Everyone is cleaning up a storm at our office to prevent people coming in with infections from infecting everyone else.
A recent study demonstrates influenza (the H1N1 strain more specifically) can live for the following lengths of time:
48 hours on wooden surfaces
24 hours on stainless steel and plastic
8 hours on cloth (fabrics)
Yikes! Not a huge surprise of course, but important to keep in mind that in order to effectively protect ourselves from the virus, we need to clean our surfaces regularly as well as our hands.
I always think it’s important to also consider the cleaning agents you are using — you want to be sure they are not only working to eliminate germs, but that they are not causing harm to you chemically while you are cleaning.
The Environmental Protection Agency has a list of cleaners that are listed by their ability to prevent the flu, or influenza (specifically H1N1). The challenge of course, is that not all of the items on the list are truly non-toxic. Many products have very high content of VOC or volatile organic compounds, which can be irritating to respiratory disorders and have been linked to carcinogenic or cancer-causing compounds.
If you are not sure if your cleaning products are environmentally safe and non-toxic be sure to visit Good Guide and type into the search engine your cleaning products at home. There will be a safety, environmental and health rating out of 10 that you can see if your product is considered human and animal “friendly”, as well as disinfecting. The closer the product to 10/10, the better for you and our environment.
On the bottles themselves, the may have several of the following logos or brand representations:
To make your life easier, here is a list to start you off of cleaners that do an excellent job of protection against influenza as well as being health supportive, see below (note: I am not in any way affiliated with these companies):
Homemade Cleaners in a Pinch
Don’t forget that common household mainstays are also effective at disinfecting an area like vinegar! Everyone has it, it’s non-toxic, and easy.
1 spray bottle
Vinegar (95% acetic acid is ideal, or pickling vinegar is another name)
What about your hands, you ask?
Plain old soap and warm water is truly the best way to reduce viral load on your hands. Believe it or not, this still renders the virus inactive and does not contribute to antibacterial resistance as when antibacterial hand soaps are used. This is about healthy usage of antibacterial items so that we can in fact still turn to antibiotics when we need to.
If you are in a situation where you cannot wash your hands and antibacterial gels or lotions must be used, alcohol-containing gels can be used, but please avoid using Triclosan-containing products. Triclosan is still found in products and will actually be banned in 2015 in Canada for usage as a pesticide…but is still considered “safe” for usage in many cosmetic products, including antibacterial soaps. Read more about Triclosan here and here.

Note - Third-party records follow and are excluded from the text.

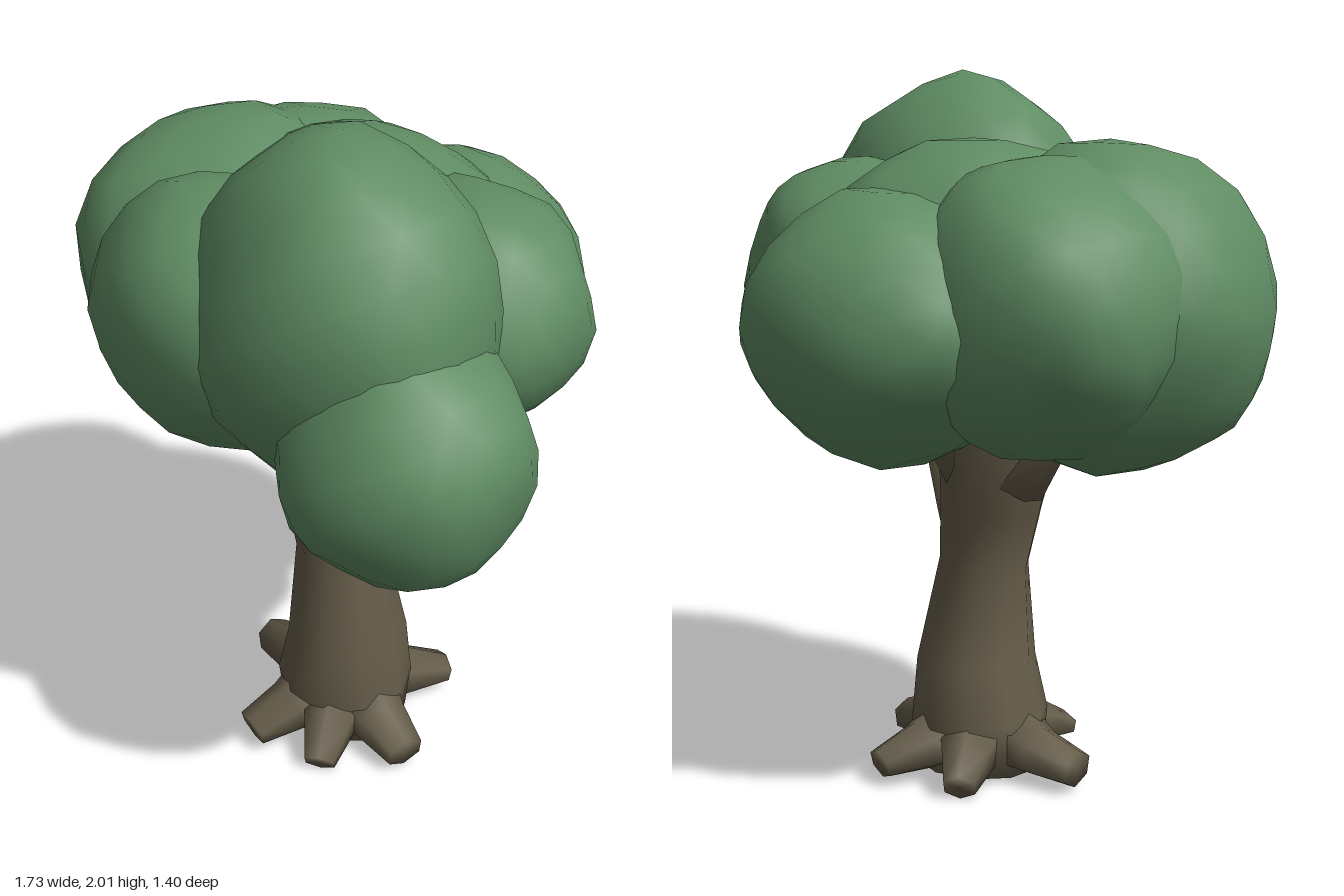
import * as THREE from 'three';
import { mergeVertices } from 'three/addons/utils/BufferGeometryUtils.js';

const bark = new THREE.MeshStandardMaterial({ color: 0x665d4a });
bark.name = 'bark brown';
const leaf = new THREE.MeshStandardMaterial({ color: 0x5f8c63 });
leaf.name = 'leaf green';

// Closed limb through elliptical sections [x, y, z, side radius, other radius]
function limb(sections, ref, sides = 8) {
  const centres = sections.map(s => new THREE.Vector3(s[0], s[1], s[2]));
  const pos = [], index = [], last = sections.length - 1;
  sections.forEach(([, , , a, b], i) => {
    const t = centres[Math.min(i + 1, last)].clone().sub(centres[Math.max(i - 1, 0)]).normalize();
    const side = t.clone().cross(ref).normalize();
    const other = side.clone().cross(t);
    for (let j = 0; j < sides; j++) {
      const angle = (j + 0.5) / sides * Math.PI * 2;
      const p = centres[i].clone()
        .addScaledVector(side, a * Math.cos(angle))
        .addScaledVector(other, b * Math.sin(angle));
      pos.push(p.x, p.y, p.z);
      const k = (j + 1) % sides, r = i * sides;
      if (i < last) index.push(r + j, r + sides + j, r + k, r + k, r + sides + j, r + sides + k);
    }
  });
  const start = pos.length / 3, end = start + 1;
  pos.push(...centres[0].toArray(), ...centres[last].toArray());
  for (let j = 0; j < sides; j++) {
    const k = (j + 1) % sides, r = last * sides;
    index.push(start, j, k, end, r + k, r + j);
  }
  const g = new THREE.BufferGeometry();
  g.setAttribute('position', new THREE.Float32BufferAttribute(pos, 3));
  g.setIndex(index);
  g.computeVertexNormals();
  return g;
}

// Lumpy, smooth-shaded leaf clump
function clump([x, y, z, rx, ry, rz], seed) {
  let g = new THREE.IcosahedronGeometry(1, 3);
  g.deleteAttribute('normal');
  g.deleteAttribute('uv');
  g = mergeVertices(g, 1e-4);
  const p = g.attributes.position, v = new THREE.Vector3();
  for (let i = 0; i < p.count; i++) {
    v.fromBufferAttribute(p, i);
    const bump = Math.sin(v.x * 4.1 + seed * 1.7) * Math.sin(v.y * 4.7 + seed * 2.3)
      + Math.sin(v.z * 5.3 + seed * 3.1) * Math.sin(v.x * 3.7 - v.y * 4 + seed);
    v.multiplyScalar(1 + 0.035 * bump);
    p.setXYZ(i, x + v.x * rx, y + v.y * ry, z + v.z * rz);
  }
  g.computeVertexNormals();
  return g;
}

export function createModel() {
  const tree = new THREE.Group();
  tree.name = 'tree';
  const add = (name, geometry, material) => {
    const mesh = new THREE.Mesh(geometry, material);
    mesh.name = name;
    tree.add(mesh);
  };
  const up = new THREE.Vector3(0, 1, 0), front = new THREE.Vector3(0, 0, 1);

  // Trunk, flared at the foot and widening again under the crown
  add('trunk', limb([
    [0, 0.02, 0.08, 0.19, 0.18],
    [0, 0.16, 0.08, 0.2, 0.2],
    [0.015, 0.33, 0.08, 0.165, 0.18],
    [-0.01, 0.62, 0.085, 0.135, 0.125],
    [-0.05, 0.8, 0.075, 0.15, 0.145],
    [-0.1, 1.02, 0.06, 0.175, 0.18],
    [-0.11, 1.2, 0.06, 0.18, 0.19],
  ], front, 10), bark);

  // Branches reaching into the crown
  const branches = {
    leftBranch: [[0.02, 0.58, 0.09, 0.08, 0.08], [0.11, 0.76, 0.11, 0.075, 0.075],
      [0.26, 0.97, 0.17, 0.06, 0.06], [0.42, 1.15, 0.24, 0.05, 0.05]],
    backBranch: [[-0.05, 0.88, 0.02, 0.1, 0.09], [-0.03, 1.03, -0.08, 0.08, 0.08],
      [0, 1.2, -0.22, 0.06, 0.06]],
    rightBranch: [[-0.15, 0.88, 0.06, 0.1, 0.1], [-0.24, 1.0, 0.08, 0.08, 0.08],
      [-0.38, 1.12, 0.1, 0.06, 0.06]],
    middleBranch: [[-0.03, 0.95, 0.1, 0.1, 0.1], [0.03, 1.12, 0.12, 0.07, 0.07],
      [0.08, 1.3, 0.15, 0.05, 0.05]],
  };
  for (const [name, sections] of Object.entries(branches)) add(name, limb(sections, front), bark);

  // Roots: blunt tips spread around the foot [x, y, z, half width, half height]
  const roots = [
    [0.33, 0.065, 0.1, 0.06, 0.05], [-0.355, 0.07, 0.11, 0.06, 0.055],
    [-0.03, 0.06, 0.4, 0.07, 0.035], [0.08, 0.06, -0.24, 0.06, 0.04],
    [0.19, 0.035, 0.31, 0.05, 0.035], [-0.17, 0.04, -0.17, 0.05, 0.04],
  ];
  roots.forEach(([x, y, z, w, h], i) => {
    const at = (f, yy, ww, hh) => [x * f, yy, 0.08 + (z - 0.08) * f, ww, hh];
    add('root' + (i + 1), limb([
      at(0.25, 0.13, 0.12, 0.11), at(0.6, 0.09, 0.085, 0.075), at(1, y, w, h),
    ], up, 6), bark);
  });

  // Crown: overlapping leaf clumps [x, y, z, rx, ry, rz]
  const clumps = {
    topClump: [0.25, 1.52, 0.25, 0.43, 0.48, 0.37],
    rightClump: [-0.42, 1.37, 0.14, 0.44, 0.44, 0.46],
    frontClump: [-0.1, 1.42, 0.36, 0.43, 0.36, 0.34],
    lowLeftClump: [0.52, 1.27, 0.27, 0.34, 0.34, 0.32],
    backClump: [-0.08, 1.33, -0.33, 0.42, 0.36, 0.38],
    backRightClump: [-0.44, 1.38, -0.12, 0.39, 0.39, 0.37],
    backLeftClump: [0.24, 1.45, -0.13, 0.37, 0.32, 0.33],
    middleClump: [-0.1, 1.48, -0.05, 0.42, 0.34, 0.4],
  };
  Object.entries(clumps).forEach(([name, c], i) => add(name, clump(c, i + 1), leaf));
  return tree;
}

Check out the Environmental Working Group’s list of liquid soaps that are triclosan-free. So wash your hands as much as possible, keep a hand lotion with you to rehydrate your skin, and wipe down your surfaces! You will be preventing the flu from the outside in.